2) Excessive Bleeding – Bleeding happens but when is it too much? When to call the doctor? How to regain strength after heavy bleeding
3) Urinary tract infection, Kidney infection – Urinary tract infections are serious health-risks and can involve the bladder and kidney. When mesh is stuck in the bladder it continually irritates the bladder until it is removed surgically. Learn how to prevent UTIs and test yourself at home and to distinguish a bladder infection from a kidney infection.
4) Wound infections – A bladder sling can act like a petri dish harboring and incubating strong, sometimes drug-resistant bacteria. Left undiagnosed, they can lead to a delay in wound healing, even open up wide and deep surgical wounds and putting your life at risk.
5) Bladder injury – A slip of the knife, a puncture from an ice-pick like trocar, sling pulled so tight that it cuts the bladder. A bladder injury is one of the most difficult to repair. One study says it happens 10% of the time, another say 75%!
6) Bowel Injury – When a part of the bowel is nicked, fecal matter seeps into the interior of the body, when it the diagnosis is delayed or completely missed, patients become extremely ill.
7) Fistula (a hole between two organs) – Imagine your urine draining out of your vagina or your stool coming out. Fistula is all to common and deeply embarrassing for women.
8) Wound Opening Up After Stitches – (also called dehiscence) – You think your surgery is healing and you are trying to get back on your feet and back to normal. Then your wound starts to open up. Dehiscence delays healing for a very long time.
9) Erosion – (also called exposure, extrusion or protrusion) – As many as one patient in three experiences erosion from mesh. Would you agree to mesh if you were told the odds that you wouldn’t enjoy sex ever again were one in three?
10) Incontinence “I sneeze, I pee.” – The odds that mesh surgery won’t cure your incontinence is the same as other surgical repairs: one in three.
11) Urinary Retention “I can’t pee right.” – A mesh that is implanted too tight can slow down or stop your urine stream for about four percent of patients. Why does your surgeons “handedness” (right- or left-handed) affect your outcome?
12) Dyspareunia – pain during sexual intercourse – One study found 26% of women found sex too painful after mesh surgery.
13) Multiple surgeries – When things go wrong, often the solution is another surgery and another. Some women have had over a dozen surgeries to correct mesh complications. More surgery = more scarring.
14) Vaginal scarring/shrinkage – Vaginal scarring: one of the most emotionally and physically difficult problems to heal.
15) Emotional Damage – Naturally, an injury to a woman’s re-creative center causes emotional pain but can we allow doctors to blame the women?
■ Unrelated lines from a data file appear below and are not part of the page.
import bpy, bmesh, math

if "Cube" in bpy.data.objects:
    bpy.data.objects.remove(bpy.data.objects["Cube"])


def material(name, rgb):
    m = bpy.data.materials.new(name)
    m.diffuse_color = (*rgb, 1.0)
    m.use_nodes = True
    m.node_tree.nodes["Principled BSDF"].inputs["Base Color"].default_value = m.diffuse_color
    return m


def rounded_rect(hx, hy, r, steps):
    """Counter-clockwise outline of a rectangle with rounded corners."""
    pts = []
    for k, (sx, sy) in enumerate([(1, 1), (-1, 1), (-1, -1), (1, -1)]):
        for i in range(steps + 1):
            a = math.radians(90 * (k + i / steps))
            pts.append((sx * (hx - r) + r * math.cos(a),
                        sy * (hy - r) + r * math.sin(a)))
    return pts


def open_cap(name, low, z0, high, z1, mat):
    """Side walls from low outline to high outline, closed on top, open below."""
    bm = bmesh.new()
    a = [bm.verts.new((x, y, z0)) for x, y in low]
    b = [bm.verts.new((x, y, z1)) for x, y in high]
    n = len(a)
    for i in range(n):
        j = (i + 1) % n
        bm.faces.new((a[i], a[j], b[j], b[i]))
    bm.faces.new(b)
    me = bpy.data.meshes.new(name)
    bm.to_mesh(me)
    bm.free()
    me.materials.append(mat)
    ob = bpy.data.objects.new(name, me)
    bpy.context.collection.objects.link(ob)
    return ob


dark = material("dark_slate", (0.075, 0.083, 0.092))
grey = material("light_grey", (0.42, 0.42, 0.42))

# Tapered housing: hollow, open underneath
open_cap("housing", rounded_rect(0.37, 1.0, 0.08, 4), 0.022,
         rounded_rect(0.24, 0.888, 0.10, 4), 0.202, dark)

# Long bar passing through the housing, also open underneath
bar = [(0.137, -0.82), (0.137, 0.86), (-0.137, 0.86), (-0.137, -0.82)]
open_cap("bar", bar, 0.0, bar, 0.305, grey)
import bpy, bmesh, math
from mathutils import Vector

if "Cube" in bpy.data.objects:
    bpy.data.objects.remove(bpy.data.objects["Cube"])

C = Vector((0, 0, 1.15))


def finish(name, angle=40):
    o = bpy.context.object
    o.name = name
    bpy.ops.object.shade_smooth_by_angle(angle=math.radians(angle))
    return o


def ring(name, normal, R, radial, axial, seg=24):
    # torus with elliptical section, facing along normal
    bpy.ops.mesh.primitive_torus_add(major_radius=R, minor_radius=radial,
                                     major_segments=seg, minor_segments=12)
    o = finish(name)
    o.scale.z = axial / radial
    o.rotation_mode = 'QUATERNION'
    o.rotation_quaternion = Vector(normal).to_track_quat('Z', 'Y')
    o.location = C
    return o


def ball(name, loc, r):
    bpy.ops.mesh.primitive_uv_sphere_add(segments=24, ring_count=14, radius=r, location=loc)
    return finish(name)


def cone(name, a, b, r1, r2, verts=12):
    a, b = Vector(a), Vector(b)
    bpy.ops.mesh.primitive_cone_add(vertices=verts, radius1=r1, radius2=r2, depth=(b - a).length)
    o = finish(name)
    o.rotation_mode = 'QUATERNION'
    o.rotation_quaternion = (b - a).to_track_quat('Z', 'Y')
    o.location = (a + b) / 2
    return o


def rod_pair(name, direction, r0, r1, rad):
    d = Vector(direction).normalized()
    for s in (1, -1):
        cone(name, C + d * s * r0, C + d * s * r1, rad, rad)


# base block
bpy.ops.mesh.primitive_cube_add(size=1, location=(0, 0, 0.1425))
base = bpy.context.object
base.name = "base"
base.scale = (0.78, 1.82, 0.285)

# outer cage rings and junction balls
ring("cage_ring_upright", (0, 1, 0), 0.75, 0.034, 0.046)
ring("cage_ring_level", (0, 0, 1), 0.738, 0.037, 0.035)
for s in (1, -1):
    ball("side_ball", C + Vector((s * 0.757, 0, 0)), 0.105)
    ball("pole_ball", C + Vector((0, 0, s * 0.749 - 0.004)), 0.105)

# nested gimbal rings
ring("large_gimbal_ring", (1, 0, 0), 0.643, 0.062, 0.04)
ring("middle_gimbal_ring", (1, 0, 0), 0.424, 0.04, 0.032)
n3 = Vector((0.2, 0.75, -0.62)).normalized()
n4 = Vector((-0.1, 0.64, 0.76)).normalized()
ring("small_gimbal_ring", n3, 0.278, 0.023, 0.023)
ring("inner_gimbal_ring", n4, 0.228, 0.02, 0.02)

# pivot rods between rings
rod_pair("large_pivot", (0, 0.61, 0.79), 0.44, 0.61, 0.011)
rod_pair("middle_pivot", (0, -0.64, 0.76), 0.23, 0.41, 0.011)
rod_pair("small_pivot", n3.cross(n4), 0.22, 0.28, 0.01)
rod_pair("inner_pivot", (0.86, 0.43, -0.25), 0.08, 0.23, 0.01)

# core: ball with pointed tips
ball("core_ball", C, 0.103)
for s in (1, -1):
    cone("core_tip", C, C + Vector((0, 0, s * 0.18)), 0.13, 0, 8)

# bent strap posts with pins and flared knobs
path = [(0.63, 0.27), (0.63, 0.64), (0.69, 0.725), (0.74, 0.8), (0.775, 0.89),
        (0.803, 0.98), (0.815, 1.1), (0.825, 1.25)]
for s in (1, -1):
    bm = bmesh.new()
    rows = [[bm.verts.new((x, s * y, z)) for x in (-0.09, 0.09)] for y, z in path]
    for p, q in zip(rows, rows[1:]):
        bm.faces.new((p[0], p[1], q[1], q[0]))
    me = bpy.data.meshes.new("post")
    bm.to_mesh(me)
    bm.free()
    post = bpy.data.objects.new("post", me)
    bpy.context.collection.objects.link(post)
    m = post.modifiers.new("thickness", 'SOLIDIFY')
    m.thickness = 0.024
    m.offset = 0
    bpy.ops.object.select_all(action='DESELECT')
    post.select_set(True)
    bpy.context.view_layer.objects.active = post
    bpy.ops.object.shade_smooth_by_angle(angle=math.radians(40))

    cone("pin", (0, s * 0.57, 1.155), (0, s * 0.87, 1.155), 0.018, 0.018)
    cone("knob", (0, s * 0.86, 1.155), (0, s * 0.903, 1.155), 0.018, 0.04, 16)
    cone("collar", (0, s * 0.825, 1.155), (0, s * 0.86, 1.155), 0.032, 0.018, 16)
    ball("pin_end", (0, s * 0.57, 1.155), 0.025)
16) Neuro-muscular problems – nerve damage – Stinging, burning, pins-and-needles, numbness all are signs of nerve damage. Even the way your body was positioned during surgery can cause nerve damage.
17) Obturator Nerve – Symptoms in your mid-thighs (saddle region).
18) Ilioinguinal/iliohypogastric Nerve – Symptoms in your pubic region.
19) Genitofemoral Nerve – Symptoms in your inner groin.
20) Femoral Nerve – Symptoms in your outer thighs
21) Pudendal Nerve Entrapment – Symptoms in your “sit spot.”
22) Fibular Neuropathy – Symptoms on the outside lower legs
23) Saphenous Nerve – Symptoms on your inner lower legs
24) Piriformis Syndrome – Symptoms across your buttocks.
25) Sciatica – Symptoms all the way down your leg.
26) Peripheral Neuropathy – Symptoms from the bottom of your feet and up your legs, even your hands can be involved.
If you’d like to join an online support group and learn about erosion, partial removals, surgeons, or just find out that you are not alone, check the list of support groups here.
Subscribe to PelvicMeshOwnersGuide.com to learn more about pelvic mesh. I’d like to hear from you if you are helped by what you read here or if you need to know more about any particular topic. Comment below or email me privately at email@example.com.